- Doing manual once-off data “seeding” then relying on online backup for reliably small differentials
If you’re not willing to spend huge amounts of money on bandwidth, but still need offsite backup, the most cost-effective solutions are disk-based backups or a semi-automated hybrid of internet and disk-based backups. As the NBN expands, this will also bring down the cost of doing large backups over the internet. We have a bunch of solutions up our sleeve here that are not quite ready for prime time, but stay tuned or contact us to find out more.
N.B. This post did not explore non-online forms off off-site backup. In short, these are not a panacea and require considerably more manual effort to verify they actually work. That, however, is the subject of another post.

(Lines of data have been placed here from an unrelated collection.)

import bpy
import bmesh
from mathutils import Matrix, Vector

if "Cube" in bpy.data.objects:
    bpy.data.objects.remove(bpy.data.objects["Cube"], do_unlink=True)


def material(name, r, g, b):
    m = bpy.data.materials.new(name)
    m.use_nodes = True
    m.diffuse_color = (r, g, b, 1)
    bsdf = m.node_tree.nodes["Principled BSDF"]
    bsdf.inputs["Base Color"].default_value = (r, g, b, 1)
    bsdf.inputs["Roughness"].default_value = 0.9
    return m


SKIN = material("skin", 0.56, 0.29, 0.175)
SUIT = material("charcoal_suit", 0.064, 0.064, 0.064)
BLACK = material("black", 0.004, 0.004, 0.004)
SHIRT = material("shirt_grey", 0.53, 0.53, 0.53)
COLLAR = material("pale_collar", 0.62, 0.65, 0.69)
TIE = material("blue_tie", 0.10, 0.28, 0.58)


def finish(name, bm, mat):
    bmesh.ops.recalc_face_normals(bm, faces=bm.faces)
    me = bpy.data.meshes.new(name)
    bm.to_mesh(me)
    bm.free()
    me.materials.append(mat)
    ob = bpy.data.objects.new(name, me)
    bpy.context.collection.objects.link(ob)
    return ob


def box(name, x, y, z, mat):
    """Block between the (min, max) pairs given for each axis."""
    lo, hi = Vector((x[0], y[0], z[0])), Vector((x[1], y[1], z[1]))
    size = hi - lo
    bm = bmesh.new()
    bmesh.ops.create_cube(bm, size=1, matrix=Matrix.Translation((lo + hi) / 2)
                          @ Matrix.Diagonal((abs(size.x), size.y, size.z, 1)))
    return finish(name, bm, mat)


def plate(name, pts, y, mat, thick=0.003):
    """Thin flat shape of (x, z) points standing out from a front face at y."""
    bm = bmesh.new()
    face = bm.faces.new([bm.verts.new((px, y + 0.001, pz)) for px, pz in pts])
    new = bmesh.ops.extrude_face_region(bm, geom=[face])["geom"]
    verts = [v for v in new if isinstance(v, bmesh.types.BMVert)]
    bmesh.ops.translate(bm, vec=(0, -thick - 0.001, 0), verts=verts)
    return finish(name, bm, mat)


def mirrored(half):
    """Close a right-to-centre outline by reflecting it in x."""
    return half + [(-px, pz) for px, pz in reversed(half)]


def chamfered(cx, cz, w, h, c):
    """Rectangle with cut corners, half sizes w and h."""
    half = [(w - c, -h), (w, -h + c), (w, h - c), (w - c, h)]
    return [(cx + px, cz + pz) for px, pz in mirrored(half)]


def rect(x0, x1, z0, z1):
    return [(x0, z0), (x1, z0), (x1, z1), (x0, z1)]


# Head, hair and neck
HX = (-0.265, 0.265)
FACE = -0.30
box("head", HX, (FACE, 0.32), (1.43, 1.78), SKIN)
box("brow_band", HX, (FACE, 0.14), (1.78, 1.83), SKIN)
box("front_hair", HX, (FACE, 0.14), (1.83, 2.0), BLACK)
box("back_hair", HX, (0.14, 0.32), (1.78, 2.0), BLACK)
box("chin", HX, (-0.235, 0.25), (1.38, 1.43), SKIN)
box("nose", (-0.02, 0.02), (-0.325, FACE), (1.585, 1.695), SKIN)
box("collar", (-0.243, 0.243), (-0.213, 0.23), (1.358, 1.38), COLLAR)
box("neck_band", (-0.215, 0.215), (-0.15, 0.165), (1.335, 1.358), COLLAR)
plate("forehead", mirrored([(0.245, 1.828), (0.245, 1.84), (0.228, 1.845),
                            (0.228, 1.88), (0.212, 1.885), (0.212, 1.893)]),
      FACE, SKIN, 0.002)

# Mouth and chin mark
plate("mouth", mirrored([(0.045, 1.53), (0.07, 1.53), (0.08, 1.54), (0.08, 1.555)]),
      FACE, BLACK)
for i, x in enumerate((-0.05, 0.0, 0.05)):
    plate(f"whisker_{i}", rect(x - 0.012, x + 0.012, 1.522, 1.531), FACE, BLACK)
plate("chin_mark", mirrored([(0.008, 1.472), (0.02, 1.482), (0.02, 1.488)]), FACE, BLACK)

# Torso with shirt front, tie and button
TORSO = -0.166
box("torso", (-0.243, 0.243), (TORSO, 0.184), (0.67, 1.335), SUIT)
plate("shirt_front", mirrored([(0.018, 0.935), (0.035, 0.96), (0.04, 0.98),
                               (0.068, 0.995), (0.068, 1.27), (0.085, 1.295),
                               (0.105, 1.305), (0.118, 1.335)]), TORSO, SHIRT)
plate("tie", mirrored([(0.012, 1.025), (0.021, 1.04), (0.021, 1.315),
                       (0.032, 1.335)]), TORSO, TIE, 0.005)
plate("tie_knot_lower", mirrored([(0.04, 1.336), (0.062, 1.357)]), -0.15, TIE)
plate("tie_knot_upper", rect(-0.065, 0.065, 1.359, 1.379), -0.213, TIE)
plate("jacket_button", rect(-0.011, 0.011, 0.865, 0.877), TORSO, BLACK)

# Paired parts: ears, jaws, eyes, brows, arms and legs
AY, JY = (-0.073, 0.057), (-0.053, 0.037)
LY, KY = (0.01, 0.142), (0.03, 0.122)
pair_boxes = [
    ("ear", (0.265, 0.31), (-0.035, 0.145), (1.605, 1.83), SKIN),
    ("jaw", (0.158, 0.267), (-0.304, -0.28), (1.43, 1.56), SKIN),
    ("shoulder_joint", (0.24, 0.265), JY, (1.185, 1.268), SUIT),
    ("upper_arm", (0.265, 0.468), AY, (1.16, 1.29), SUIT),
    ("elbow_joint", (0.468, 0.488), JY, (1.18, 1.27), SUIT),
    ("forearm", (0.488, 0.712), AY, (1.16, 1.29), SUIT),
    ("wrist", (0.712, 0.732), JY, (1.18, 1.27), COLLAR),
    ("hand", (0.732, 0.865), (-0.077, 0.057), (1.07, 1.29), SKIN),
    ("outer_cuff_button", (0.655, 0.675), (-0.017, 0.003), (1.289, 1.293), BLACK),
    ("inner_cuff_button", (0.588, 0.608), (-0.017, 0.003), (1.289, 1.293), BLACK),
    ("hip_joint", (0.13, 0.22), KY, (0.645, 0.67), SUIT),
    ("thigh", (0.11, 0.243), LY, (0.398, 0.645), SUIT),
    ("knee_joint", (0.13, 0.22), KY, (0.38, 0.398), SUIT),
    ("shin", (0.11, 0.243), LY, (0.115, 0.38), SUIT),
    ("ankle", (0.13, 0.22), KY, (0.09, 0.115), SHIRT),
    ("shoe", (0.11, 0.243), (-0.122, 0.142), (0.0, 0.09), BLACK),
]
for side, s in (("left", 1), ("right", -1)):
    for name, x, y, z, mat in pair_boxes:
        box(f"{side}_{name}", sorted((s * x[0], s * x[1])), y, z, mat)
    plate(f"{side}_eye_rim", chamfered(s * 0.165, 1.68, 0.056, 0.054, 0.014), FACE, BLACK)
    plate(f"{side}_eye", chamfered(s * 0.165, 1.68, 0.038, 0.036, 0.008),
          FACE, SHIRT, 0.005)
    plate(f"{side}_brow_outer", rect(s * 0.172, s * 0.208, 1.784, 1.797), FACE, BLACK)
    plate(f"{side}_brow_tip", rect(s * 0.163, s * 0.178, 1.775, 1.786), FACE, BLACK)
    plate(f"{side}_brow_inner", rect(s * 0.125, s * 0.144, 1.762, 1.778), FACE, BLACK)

Servers are part of the core business toolkit of nearly all small businesses these days (and all larger ones). Most businesses intuitively know when they need one, and know what they need it for. The server is like a hub, helping them share files, do backup, manage their internet connection, and provide email. The good news is that it’s pretty hard to buy yourself a server that doesn’t offer these basic functionalities.

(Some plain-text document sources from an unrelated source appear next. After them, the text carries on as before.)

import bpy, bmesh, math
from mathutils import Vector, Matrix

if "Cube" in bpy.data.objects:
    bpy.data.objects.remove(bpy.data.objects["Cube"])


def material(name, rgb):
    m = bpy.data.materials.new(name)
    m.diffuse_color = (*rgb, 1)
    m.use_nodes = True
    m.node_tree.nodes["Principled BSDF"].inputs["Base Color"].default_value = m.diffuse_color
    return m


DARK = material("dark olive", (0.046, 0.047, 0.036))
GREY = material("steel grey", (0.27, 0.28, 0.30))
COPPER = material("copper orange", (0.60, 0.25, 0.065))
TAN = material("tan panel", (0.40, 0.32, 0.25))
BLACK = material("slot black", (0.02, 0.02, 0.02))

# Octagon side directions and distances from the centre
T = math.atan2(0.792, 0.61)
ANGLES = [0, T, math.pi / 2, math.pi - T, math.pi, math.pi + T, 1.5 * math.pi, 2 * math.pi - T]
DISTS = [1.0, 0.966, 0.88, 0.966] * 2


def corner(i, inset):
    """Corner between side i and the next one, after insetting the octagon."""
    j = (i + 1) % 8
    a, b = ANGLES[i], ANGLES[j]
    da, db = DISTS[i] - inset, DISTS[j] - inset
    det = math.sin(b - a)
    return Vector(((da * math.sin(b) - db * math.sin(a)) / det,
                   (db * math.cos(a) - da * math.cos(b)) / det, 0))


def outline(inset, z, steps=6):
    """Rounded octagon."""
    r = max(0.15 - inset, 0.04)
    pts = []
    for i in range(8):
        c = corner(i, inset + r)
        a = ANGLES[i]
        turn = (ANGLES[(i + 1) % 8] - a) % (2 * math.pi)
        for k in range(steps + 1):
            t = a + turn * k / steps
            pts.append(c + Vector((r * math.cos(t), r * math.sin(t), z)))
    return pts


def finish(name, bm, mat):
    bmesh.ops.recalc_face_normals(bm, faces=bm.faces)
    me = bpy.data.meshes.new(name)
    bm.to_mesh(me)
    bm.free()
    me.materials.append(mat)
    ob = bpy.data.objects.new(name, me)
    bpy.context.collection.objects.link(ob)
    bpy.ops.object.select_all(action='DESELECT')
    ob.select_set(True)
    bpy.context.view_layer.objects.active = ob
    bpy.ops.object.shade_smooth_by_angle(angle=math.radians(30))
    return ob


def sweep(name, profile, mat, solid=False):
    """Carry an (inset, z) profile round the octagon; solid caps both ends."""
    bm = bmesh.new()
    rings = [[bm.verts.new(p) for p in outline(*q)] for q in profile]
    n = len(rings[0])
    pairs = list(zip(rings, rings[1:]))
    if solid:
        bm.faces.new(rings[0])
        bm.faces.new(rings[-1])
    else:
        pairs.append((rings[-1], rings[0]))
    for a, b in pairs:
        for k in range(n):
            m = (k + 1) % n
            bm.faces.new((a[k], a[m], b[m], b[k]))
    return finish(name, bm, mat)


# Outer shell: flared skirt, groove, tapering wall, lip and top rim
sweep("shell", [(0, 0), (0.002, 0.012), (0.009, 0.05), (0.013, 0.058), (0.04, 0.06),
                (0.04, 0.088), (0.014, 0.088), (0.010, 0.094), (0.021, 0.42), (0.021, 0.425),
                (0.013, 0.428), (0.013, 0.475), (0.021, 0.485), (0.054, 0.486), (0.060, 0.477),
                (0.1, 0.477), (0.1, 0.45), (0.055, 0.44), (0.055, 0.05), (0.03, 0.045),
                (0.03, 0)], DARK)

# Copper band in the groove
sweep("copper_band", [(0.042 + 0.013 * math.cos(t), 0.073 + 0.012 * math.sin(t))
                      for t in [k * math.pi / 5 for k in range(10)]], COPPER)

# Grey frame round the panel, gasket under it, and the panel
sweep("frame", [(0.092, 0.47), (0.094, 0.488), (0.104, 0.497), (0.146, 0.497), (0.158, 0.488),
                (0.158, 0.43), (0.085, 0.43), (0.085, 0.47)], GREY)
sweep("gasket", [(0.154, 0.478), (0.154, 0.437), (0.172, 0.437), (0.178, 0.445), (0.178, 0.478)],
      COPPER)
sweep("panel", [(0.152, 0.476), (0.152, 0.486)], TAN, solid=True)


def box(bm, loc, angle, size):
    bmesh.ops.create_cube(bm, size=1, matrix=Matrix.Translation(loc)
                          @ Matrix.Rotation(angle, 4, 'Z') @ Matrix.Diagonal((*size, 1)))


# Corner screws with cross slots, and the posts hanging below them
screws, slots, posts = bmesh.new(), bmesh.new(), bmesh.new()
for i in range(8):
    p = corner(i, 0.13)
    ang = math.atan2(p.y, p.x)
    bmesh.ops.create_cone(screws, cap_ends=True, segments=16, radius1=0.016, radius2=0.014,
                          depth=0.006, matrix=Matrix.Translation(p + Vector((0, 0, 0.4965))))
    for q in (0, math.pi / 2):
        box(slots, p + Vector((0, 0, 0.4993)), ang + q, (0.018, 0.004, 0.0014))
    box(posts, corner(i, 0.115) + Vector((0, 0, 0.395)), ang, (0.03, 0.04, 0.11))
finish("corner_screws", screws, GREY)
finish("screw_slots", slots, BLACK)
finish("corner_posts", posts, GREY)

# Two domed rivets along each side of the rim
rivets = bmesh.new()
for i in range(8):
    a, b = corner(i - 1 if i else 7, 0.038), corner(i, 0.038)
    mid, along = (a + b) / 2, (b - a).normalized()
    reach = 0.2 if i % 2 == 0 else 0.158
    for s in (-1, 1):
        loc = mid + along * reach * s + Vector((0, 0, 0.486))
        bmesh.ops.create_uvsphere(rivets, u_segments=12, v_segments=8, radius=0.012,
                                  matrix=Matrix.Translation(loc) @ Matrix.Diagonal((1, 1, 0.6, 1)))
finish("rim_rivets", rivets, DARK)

Like any piece of technical equipment, it’s the specifications that can be confusing. Do you really need that extra hard disk, power supply or CPU? If you’ve got an IT provider you can trust, they should be able to help you navigate which options you need for your business. Here’s three things you should think about:
- Think about growth. We design our servers to be replaced after three years, which is good practice to lower your malfunction risks. How many staff will you have in three years time? How many files will you need to store? How many desks will you need to serve? What volume of email? What volume of network/internet traffic?

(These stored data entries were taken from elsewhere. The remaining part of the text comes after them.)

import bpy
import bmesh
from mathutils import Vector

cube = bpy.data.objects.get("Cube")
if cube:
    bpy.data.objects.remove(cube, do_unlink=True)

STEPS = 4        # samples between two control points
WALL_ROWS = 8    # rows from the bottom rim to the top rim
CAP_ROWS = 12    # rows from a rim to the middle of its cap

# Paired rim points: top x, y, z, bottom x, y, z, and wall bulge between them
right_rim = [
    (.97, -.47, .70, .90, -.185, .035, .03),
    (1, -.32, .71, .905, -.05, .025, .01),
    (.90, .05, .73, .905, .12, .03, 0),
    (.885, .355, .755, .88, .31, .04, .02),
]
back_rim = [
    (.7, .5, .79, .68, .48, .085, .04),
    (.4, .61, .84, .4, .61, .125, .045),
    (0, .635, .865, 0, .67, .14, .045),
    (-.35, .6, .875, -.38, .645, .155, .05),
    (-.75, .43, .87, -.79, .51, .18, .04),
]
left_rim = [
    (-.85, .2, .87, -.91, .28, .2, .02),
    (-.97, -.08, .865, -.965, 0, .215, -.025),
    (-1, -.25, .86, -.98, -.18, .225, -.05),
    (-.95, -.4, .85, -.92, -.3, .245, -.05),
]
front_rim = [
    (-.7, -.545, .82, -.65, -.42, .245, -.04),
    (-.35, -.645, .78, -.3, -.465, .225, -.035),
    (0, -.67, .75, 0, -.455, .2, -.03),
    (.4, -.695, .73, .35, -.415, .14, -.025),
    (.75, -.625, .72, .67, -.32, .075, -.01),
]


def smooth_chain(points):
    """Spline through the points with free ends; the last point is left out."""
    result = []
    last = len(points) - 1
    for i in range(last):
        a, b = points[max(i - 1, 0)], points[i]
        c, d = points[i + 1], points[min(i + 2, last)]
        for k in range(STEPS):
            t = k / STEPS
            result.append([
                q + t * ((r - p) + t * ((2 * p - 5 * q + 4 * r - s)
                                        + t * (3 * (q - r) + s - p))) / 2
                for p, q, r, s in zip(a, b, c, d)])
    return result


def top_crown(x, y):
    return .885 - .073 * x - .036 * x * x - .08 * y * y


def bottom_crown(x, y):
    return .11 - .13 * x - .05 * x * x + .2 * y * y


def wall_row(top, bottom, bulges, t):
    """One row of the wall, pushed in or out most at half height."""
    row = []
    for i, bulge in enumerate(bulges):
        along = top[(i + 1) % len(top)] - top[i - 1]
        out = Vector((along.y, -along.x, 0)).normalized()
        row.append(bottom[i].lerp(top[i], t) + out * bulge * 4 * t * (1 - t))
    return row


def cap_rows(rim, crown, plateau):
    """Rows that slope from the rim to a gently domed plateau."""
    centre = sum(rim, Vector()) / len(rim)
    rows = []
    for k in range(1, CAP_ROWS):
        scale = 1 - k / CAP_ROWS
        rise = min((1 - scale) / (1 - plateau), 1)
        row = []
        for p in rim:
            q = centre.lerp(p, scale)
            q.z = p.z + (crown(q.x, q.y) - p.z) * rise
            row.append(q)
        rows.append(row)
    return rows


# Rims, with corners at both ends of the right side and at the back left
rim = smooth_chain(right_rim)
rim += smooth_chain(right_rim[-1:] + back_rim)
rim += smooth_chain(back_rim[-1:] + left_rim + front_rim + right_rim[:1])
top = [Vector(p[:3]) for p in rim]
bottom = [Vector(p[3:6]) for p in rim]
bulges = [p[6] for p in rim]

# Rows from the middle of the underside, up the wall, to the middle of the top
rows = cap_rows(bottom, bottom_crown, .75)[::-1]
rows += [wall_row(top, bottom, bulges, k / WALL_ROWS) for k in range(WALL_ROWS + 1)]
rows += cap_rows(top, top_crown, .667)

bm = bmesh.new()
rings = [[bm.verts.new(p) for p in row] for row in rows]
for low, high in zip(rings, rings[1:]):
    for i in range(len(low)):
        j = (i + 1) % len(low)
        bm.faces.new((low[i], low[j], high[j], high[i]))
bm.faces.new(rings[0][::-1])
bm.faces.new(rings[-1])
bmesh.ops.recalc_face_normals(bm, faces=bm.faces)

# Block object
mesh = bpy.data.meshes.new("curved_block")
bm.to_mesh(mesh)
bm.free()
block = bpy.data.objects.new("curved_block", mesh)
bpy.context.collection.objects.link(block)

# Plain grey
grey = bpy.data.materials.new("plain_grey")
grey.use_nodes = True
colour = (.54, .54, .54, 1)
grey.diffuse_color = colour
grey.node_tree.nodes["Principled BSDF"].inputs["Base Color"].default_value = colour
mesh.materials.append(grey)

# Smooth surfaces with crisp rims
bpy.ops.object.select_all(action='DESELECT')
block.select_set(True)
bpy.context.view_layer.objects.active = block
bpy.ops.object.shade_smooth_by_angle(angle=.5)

- Think about backup & recovery. There’s backup and then there’s backup. Unfortunately, not all backups are created equal. More worryingly, a lot of backup systems simply don’t work. At the basic level, a good backup solution will have RAID and be monitored. Your IT provider should be able to discuss the pros and cons of the various types of RAID & storage systems available (hardware vs software, magnetic vs SSD, write-safe vs non-write-safe caches, battery backup, etc). You should also be sure that your backup solution scales with your growing requirements. For example, an offsite backup solution over the internet isn’t going to work if your daily changes exceed your daily upload bandwidth (which is very easy to do in Australia.)
- Think about maintenance & monitoring. IT departments in large companies help keep servers in tip-top operating condition, doing scheduled maintenance, monitoring the health of key hardware, checking systems aren’t compromised, and other vital caretaking work. This proactive approach ensures maximum uptime and minimum risk. In the small business environment, unmaintained servers pose a real threat to data and productivity. We see small businesses out there all the time with ticking time bombs of data unreliability. This maintenance and monitoring should be very detailed when it comes to your storage stack – physical drives, controllers, RAID volumes, logical volumes and backup. This is detail-oriented work and you need someone who sweats these details looking after your precious data. Your IT provider should offer you a maintenance and monitoring program to ensure your most vital piece of hardware is performing at its best. We think this is so important that we never sell a CoreServer without the peace of mind of a management program.
On top of all that, you should ask what’s not included with your server quote. Do you need a separate router? A separate VPN server? A separate terminal server? Are these things properly specified or afterthoughts? (e.g. We see many great servers sitting behind totally inadequate consumer-grade ADSL router/modem/wifi devices). Separate licenses? Is installation included – if so, to what extent? Will you get training? Or will the provider move on to their next client after they’ve finished with you? There are no right answers to these – it all depends on your business objectives and desired commercial relationship. But you will almost certainly be up for a shock in the future if you or your provider don’t raise these things upfront.